The Community & Voluntary Pillar has said that the fiscal adjustment in 2012 and beyond should be achieved in a 2:1 ratio between tax increases and expenditure cuts. The Pillar made its comments at a briefing for media and members of the Oireachtas on their latest document, Choosing a Viable Future in Precarious Times.
Document can be downloaded form here
The Community & Voluntary Pillar said that it is important to remind ourselves that Ireland is not a poor country – our total tax-take is one of the lowest in the developed world – and that we do have choices. Choices exist even within the terms of Ireland’s Bailout Agreement with the IMF/ECB/EC.
“At the conclusion of the Troika’s inspection of Ireland in July 2011, they said in a statement that it is the duty of Government to protect the vulnerable in the adjustments being made in Ireland. In addition, it’s clear that the Government is free to adjust the terms of the Bailout Agreement on condition that the final outcome remains the fiscal adjustment to which the Agreement commits Ireland.”
In the context of the choices facing Government, the Community & Voluntary Pillar believes that:
· Decisions made by Government should be made on the basis of the answer to a single question: where should Ireland be in ten years’ time?

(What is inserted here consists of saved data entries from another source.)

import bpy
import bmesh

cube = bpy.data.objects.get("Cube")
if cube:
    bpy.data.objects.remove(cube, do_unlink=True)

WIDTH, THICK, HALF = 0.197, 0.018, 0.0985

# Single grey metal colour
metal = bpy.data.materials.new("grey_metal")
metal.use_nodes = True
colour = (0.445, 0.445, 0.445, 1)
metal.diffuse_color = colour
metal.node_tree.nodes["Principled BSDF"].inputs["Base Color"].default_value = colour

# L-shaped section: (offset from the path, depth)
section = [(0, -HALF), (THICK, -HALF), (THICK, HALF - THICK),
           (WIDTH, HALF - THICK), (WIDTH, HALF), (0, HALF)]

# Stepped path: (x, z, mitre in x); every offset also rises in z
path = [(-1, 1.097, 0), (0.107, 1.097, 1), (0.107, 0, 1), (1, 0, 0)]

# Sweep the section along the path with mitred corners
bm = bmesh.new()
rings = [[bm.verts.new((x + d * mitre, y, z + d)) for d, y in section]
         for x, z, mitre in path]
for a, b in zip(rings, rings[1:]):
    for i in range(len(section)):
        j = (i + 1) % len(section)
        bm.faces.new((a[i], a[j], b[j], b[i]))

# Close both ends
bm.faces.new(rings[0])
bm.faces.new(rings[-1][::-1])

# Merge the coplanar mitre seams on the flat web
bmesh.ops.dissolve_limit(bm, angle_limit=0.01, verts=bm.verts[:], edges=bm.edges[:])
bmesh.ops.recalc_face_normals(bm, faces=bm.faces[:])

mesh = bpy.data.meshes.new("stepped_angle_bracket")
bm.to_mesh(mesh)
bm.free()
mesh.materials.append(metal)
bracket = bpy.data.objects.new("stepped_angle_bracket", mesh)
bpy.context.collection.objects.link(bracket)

· The core values that should inform the answer to this question are: human dignity, sustainability, equality and human rights and the common good.
· Government needs to conduct more in-depth analysis on the impact of decisions that are being considered, to identify the consequences of choices made and show clearly how budgetary choices will impact on services down the line.

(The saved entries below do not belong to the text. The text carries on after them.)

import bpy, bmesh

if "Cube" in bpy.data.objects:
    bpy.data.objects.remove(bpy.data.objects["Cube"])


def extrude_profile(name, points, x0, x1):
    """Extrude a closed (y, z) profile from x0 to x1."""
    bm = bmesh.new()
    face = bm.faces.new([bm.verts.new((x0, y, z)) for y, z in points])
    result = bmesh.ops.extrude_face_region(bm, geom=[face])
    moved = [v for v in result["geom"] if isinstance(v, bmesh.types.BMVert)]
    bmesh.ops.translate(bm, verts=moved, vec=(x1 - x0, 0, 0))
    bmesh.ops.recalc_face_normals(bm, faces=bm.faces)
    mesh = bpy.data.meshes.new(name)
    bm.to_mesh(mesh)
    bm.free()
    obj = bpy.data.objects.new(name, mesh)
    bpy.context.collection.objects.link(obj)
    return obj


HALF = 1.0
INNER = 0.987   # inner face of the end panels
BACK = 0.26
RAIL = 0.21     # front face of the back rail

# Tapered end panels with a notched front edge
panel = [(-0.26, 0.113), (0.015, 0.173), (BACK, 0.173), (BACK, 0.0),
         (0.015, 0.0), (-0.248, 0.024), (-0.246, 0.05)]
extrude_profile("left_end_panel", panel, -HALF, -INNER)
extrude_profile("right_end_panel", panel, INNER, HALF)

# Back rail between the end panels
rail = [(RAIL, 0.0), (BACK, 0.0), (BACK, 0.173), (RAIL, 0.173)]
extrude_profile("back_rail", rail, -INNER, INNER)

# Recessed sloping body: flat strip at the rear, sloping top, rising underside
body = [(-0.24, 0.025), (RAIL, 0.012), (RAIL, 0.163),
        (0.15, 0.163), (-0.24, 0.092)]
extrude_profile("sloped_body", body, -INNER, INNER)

· The fiscal adjustment in 2012 and beyond should be achieved in a 2:1 ratio between tax increases and expenditure cuts.
· The tax-take should be increased through broadening the tax base and eliminating tax breaks that benefit mostly the better off and not through increasing income tax.

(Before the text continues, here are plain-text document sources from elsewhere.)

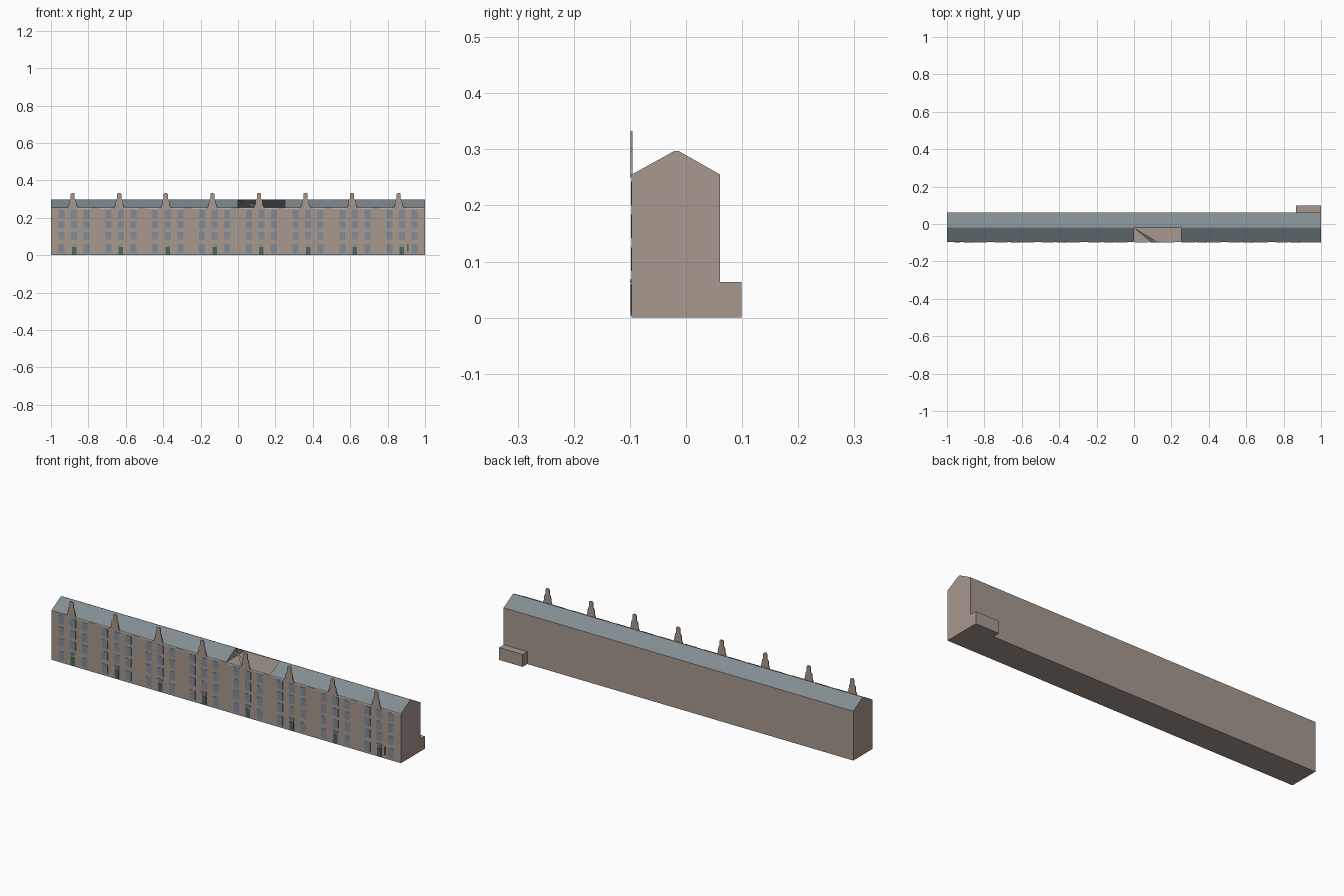
import bpy, bmesh

if "Cube" in bpy.data.objects:
    bpy.data.objects.remove(bpy.data.objects["Cube"], do_unlink=True)


def material(name, rgb):
    lin = [((c / 255 + 0.055) / 1.055) ** 2.4 for c in rgb] + [1]
    m = bpy.data.materials.new(name)
    m.use_nodes = True
    m.diffuse_color = lin
    m.node_tree.nodes["Principled BSDF"].inputs["Base Color"].default_value = lin
    return m


STONE = material("brown stone", (168, 153, 144))
SLATE = material("roof slate", (130, 141, 147))
GLASS = material("window glass", (129, 140, 151))
GREEN = material("door green", (74, 104, 86))
CREAM = material("cream trim", (218, 212, 198))

FRONT, BACK = -0.097, 0.061
EAVE, RIDGE = 0.255, 0.297
RIDGE_F, RIDGE_B = -0.021, -0.013
UNIT = 0.249


def finish(name, bm, mat):
    me = bpy.data.meshes.new(name)
    bm.to_mesh(me)
    bm.free()
    me.materials.append(mat)
    ob = bpy.data.objects.new(name, me)
    bpy.context.collection.objects.link(ob)
    return ob


def box(name, x, y, z, mat):
    bm = bmesh.new()
    bmesh.ops.create_cube(bm, size=1)
    for v in bm.verts:
        for i, (lo, hi) in enumerate((x, y, z)):
            v.co[i] = hi if v.co[i] > 0 else lo
    return finish(name, bm, mat)


def sheet(name, polygons, mat):
    bm = bmesh.new()
    for p in polygons:
        bm.faces.new([bm.verts.new(c) for c in p])
    return finish(name, bm, mat)


def plate(name, x, w, z0, z1, mat, depth=0.001):
    return box(name, (x - w / 2, x + w / 2), (FRONT - depth, FRONT + 0.001), (z0, z1), mat)


# Main terrace block and the low rear annex
box("terrace_block", (-1, 1), (FRONT, BACK), (0, EAVE), STONE)
box("rear_annex", (0.865, 1), (BACK - 0.002, 0.099), (0, 0.064), STONE)

# Gable walls at the ends and beside the open roof bay
for name, x, flip in (("right_gable", -1, True), ("left_gable", 1, False),
                      ("bay_gable_right", 0, False), ("bay_gable_left", 0.25, True)):
    pts = [(x, FRONT, EAVE), (x, BACK, EAVE), (x, RIDGE_B, RIDGE), (x, RIDGE_F, RIDGE)]
    sheet(name, [pts[::-1] if flip else pts], STONE)


# Roof slopes, with one front bay left open apart from a torn sliver
def slope(x0, x1):
    return [(x0, FRONT, EAVE), (x1, FRONT, EAVE), (x1, RIDGE_F, RIDGE), (x0, RIDGE_F, RIDGE)]


sheet("front_roof", [slope(-1, 0), slope(0.25, 1)], SLATE)
sheet("roof_sliver", [[(0.09, FRONT, EAVE), (0.13, FRONT, EAVE), (0, RIDGE_F, RIDGE)]], SLATE)
sheet("back_roof", [[(1, BACK, EAVE), (-1, BACK, EAVE), (-1, RIDGE_B, RIDGE), (1, RIDGE_B, RIDGE)]], SLATE)
sheet("ridge_cap", [[(-1, RIDGE_F, RIDGE), (1, RIDGE_F, RIDGE), (1, RIDGE_B, RIDGE), (-1, RIDGE_B, RIDGE)]], SLATE)


# Shaped gable ornament rising above the eaves
def ornament(x):
    half = [(0.026, 0.25), (0.026, 0.257), (0.02, 0.272), (0.018, 0.296),
            (0.011, 0.302), (0.011, 0.327), (0.006, 0.333)]
    outline = half + [(-a, z) for a, z in reversed(half)]
    bm = bmesh.new()
    face = bm.faces.new([bm.verts.new((x + a, FRONT - 0.002, z)) for a, z in outline])
    out = bmesh.ops.extrude_face_region(bm, geom=[face])
    for v in out["geom"]:
        if isinstance(v, bmesh.types.BMVert):
            v.co.y += 0.004
    bmesh.ops.recalc_face_normals(bm, faces=bm.faces)
    finish("gable_ornament", bm, STONE)


# Repeating house fronts
ROWS = ((0.2, 0.243), (0.142, 0.184), (0.083, 0.125), (0.012, 0.06))
for i in range(8):
    x = -0.876 + i * UNIT * 1.005
    ornament(-0.884 + i * UNIT)
    for row, (z0, z1) in enumerate(ROWS):
        for side in (-1, 0, 1):
            if row < 3 or side:
                plate("window", x + side * 0.067, 0.032, z0, z1, GLASS)
    plate("door", x, 0.024, 0.004, 0.045, GREEN, 0.002)
    plate("door_fanlight", x, 0.024, 0.047, 0.058, GLASS, 0.002)
    plate("door_hood", x, 0.03, 0.062, 0.068, STONE, 0.003)
    # Broken cream cornice along the eaves
    for offset, width in ((0.055, 0.07), (0.165, 0.07)):
        cx = min(x + offset, 1 - width / 2)
        plate("cornice", cx, width, 0.25, 0.256, CREAM)

# Narrow side door in the last house
plate("narrow_door", 0.908, 0.007, 0.02, 0.06, GREEN, 0.002)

The Community & Voluntary Pillar also raised questions on the ‘workability’ of the Bailout Agreement, although the Pillar’s 17 member organisations made clear that they fully recognise that Ireland’s budget imbalances have to be addressed.
“The scale of the challenge for Budget 2012 serves to illustrate our point about the terms of the Bailout Agreement undermining Ireland’s potential for recovery. In 2012, adjustments of €3.6bn are required together with a growth rate of 2%. In practice this means that the economy must grow by over €7bn in 2012 to achieve these objectives. This is an underlying growth rate of almost 5% of GDP. All of this must be achieved without any new investment programme of scale.”